Also the blogger argues that Lia's use of figurative language wasn't authentic--especially not for a 17-year-old high school student. I have to refute with: if she's a reader, it's possible that the language used in Lia's head very well be authentic. If my notebooks from that time in my life still existed, the tone and metaphor use would be similar. Because of this, the language makes it easy for me to relate to and identify with Lia.

I think I'm going to leave you with a link to the poem that Anderson read at the end of the podcast. This one, her reading of it, made me tear. Not good when you're driving down I-10, but a moving poem nonetheless.

For more information about Laurie Halse Anderson, click here for her website, or here for her LiveJournal.

Anderson, Laurie Halse.(2009). Wintergirls. New York: Viking.

Tuesday, July 21, 2009

Banned Books

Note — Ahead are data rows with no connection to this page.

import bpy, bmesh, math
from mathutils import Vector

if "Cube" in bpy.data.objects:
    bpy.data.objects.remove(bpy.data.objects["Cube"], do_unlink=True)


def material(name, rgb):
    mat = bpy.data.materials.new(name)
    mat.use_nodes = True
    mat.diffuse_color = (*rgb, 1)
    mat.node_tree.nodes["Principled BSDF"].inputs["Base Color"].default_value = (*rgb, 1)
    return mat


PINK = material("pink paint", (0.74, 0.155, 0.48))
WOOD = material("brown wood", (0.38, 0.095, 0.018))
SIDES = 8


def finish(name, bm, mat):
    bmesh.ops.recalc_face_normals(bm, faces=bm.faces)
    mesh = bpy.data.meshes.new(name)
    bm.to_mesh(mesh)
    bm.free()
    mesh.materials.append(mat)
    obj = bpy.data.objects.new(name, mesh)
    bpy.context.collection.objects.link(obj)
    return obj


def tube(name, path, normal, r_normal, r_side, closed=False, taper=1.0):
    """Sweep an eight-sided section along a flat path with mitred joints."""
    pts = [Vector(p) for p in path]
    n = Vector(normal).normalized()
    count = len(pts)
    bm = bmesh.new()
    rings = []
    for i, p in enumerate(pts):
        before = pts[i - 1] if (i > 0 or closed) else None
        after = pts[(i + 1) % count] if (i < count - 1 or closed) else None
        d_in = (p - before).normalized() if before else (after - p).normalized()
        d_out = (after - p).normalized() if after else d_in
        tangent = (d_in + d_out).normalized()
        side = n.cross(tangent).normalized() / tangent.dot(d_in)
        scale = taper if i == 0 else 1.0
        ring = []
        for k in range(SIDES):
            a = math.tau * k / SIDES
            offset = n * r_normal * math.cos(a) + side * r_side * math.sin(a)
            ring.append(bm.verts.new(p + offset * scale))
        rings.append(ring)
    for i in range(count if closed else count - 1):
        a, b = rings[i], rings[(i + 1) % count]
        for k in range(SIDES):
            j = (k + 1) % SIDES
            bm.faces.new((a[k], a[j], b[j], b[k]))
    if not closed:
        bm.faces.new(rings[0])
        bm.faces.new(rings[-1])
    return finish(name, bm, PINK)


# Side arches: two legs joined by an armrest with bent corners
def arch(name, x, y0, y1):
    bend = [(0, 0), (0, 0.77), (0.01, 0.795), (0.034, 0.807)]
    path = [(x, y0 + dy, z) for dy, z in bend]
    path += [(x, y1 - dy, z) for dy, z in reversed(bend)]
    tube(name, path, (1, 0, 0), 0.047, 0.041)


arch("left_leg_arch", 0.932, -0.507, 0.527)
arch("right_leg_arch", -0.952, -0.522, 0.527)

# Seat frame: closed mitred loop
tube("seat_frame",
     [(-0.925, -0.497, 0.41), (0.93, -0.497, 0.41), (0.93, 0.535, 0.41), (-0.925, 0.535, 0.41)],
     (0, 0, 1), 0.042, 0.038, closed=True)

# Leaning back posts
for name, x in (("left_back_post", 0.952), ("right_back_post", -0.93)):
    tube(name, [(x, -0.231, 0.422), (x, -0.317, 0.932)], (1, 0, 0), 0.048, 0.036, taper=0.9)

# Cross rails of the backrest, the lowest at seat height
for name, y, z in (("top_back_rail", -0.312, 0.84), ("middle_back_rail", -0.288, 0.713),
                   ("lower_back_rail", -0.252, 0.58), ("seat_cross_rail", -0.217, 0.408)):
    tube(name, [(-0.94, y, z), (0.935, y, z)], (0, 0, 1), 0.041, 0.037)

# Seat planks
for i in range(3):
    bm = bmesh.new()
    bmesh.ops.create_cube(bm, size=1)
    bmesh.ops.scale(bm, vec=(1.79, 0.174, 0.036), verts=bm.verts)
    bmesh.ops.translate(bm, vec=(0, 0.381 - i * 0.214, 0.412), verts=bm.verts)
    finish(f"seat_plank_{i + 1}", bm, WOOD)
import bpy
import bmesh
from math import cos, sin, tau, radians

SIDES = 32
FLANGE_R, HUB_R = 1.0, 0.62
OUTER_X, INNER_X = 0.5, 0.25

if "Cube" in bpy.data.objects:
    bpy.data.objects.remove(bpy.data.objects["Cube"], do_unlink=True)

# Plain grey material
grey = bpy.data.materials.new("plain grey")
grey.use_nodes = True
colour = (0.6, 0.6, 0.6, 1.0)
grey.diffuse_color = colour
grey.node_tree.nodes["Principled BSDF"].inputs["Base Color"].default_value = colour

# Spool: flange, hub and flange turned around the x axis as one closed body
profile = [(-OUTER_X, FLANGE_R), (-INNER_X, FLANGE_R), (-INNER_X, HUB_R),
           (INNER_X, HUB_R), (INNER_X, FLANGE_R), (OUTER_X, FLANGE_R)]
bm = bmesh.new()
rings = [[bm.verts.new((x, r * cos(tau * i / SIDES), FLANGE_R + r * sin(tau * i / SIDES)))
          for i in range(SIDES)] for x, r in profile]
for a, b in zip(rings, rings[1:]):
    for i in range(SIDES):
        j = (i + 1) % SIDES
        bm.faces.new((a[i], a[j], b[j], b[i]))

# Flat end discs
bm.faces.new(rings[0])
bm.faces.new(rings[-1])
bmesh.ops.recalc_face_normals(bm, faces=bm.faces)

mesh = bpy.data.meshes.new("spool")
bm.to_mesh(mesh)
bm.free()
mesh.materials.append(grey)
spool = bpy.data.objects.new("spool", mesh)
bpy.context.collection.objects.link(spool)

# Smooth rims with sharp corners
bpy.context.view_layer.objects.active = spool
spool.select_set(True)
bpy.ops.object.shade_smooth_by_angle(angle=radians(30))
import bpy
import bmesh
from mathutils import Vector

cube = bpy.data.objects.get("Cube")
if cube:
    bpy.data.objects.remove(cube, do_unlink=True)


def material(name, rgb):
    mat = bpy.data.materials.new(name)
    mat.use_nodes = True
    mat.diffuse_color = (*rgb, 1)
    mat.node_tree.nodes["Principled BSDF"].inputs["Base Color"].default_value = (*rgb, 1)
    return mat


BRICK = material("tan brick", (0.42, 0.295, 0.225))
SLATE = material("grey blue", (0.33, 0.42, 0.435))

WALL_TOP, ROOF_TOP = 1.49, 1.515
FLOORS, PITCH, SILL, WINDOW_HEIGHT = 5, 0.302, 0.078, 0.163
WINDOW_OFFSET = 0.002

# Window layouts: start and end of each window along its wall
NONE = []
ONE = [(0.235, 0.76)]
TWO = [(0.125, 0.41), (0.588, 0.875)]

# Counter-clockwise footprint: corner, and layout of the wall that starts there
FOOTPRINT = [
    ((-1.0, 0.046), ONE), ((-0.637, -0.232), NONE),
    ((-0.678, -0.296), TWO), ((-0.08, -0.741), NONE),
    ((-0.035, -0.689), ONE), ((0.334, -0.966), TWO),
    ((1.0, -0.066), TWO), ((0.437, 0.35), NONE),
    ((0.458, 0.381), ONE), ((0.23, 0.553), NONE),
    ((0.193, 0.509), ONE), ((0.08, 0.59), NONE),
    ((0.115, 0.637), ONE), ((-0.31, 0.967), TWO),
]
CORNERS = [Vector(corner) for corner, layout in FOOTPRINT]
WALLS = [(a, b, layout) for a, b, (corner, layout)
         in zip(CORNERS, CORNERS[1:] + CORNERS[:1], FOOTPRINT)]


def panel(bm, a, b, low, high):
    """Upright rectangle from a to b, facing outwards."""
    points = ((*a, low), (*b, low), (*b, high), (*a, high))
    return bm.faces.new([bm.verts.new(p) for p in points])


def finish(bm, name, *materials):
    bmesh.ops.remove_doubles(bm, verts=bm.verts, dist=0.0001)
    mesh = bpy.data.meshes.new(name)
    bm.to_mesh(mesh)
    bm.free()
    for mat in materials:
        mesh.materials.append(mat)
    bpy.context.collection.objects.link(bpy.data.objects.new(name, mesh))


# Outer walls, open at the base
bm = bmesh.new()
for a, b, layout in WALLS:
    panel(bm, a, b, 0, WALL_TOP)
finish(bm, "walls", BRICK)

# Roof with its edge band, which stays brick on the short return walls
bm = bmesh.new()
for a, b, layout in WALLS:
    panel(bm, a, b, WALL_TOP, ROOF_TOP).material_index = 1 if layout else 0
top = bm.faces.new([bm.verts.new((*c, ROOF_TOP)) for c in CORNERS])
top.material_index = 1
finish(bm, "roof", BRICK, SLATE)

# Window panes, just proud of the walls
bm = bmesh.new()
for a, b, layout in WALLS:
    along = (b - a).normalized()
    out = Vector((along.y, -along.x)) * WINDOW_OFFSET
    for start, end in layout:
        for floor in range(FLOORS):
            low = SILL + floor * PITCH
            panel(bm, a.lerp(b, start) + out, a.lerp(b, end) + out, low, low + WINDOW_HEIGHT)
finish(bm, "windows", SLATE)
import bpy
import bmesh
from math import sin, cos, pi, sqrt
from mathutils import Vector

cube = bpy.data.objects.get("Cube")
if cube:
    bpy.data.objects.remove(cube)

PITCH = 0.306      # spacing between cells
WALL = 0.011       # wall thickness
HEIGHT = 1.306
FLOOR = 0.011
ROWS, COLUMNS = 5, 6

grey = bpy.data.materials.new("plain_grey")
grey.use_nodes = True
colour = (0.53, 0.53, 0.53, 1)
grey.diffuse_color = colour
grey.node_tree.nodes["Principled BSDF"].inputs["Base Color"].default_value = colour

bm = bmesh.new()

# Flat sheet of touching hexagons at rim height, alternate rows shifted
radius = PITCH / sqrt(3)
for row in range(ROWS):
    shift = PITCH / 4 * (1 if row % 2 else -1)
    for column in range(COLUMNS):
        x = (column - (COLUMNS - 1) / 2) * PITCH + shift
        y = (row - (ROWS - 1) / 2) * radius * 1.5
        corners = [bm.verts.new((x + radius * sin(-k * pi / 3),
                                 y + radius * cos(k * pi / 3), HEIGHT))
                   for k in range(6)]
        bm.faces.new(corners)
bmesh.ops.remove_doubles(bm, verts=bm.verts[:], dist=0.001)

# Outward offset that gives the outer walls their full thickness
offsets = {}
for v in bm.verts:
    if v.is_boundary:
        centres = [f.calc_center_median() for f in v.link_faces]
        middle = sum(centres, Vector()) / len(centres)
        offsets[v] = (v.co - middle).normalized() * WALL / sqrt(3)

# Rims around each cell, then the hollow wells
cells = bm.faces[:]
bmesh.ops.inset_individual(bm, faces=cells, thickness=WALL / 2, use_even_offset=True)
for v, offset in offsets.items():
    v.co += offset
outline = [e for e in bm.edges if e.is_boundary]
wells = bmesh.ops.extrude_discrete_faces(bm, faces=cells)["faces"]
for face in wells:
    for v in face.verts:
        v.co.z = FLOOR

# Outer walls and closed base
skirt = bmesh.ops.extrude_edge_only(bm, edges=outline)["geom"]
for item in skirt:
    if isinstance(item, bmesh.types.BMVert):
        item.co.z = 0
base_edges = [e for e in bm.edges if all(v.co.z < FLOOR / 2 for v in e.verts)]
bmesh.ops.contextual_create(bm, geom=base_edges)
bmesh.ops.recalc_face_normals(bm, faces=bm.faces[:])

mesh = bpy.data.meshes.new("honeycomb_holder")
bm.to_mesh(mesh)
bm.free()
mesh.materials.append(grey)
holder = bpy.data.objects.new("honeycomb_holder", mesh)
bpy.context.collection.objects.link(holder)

S sent me a list of banned books from FindLaw. Check it out here. Personally, I love reading banned books if only because it says "Ha!" to those people who would challenge anyone's freedom of expression. Censorship is always a touchy issue, and on the real, I'm not sure where I stand, especially when it comes to censorship within the school system. I will admit that I suggested one of my book buddies not read Gregory Maguire's Wicked because I didn't think it was appropriate yet, and I'll also admit that I suggested that Lauren Myracle's ttyl be pulled from our middle school library because I don't think the students are mature enough for it. Here's where I differ from many who censor and challenge books -- I've read them both. I actually very much enjoyed both novels. And if my book buddy were older and wanted to read the novel -- either novel, really -- I'd give it to her without a second thought. I'll tell you this much, I wouldn't suggest a ten-year-old read Chuck Pahlinuck's short story "Guts" from Haunted either (if you want to read the story, read Palahiniuk's essay on it first), but I think he's one of the most fantasic writers I've ever read. Maybe the argument about censorship and how one sits on the issues depends upon the evidence the challenger can present and the background the challenger comes to the table with. Challengers have to understand that while they may not want their children exposed to novels like Rowling's Harry Potter, there are parents (even religious parents) who see more than just the setting of the novel, or who will allow their children the choice to read such novels. Is it fair to deny other people's children the choice? At what point do the interests of one parent for his or her child extend to the interests of other people's children?

Some of the books I've read from the list of most banned in the last century:
  • I Know Why the Caged Bird Sings, by Maya Angelou
  • The Adventures of Huckleberry Finn, by Mark Twain
  • The Handmaid's Tale, by Margaret Atwood
  • The Outsiders, by S.E. Hinton
  • To Kill a Mockingbird, by Harper Lee
  • Flowers for Algernon, by Daniel Keyes
  • Harry Potter (Series), by J.K. Rowling
  • James and the Giant Peach, by Roald Dahl
  • Brave New World, by Aldous Huxley
  • Are You There, God? It's Me, Margaret, by Judy Blume
  • Lord of the Flies, by William Golding
  • Native Son, by Richard Wright
  • The Adventures of Tom Sawyer, by Mark Twain
  • Where's Waldo?, by Martin Hanford
  • Summer of My German Soldier, by Bette Greene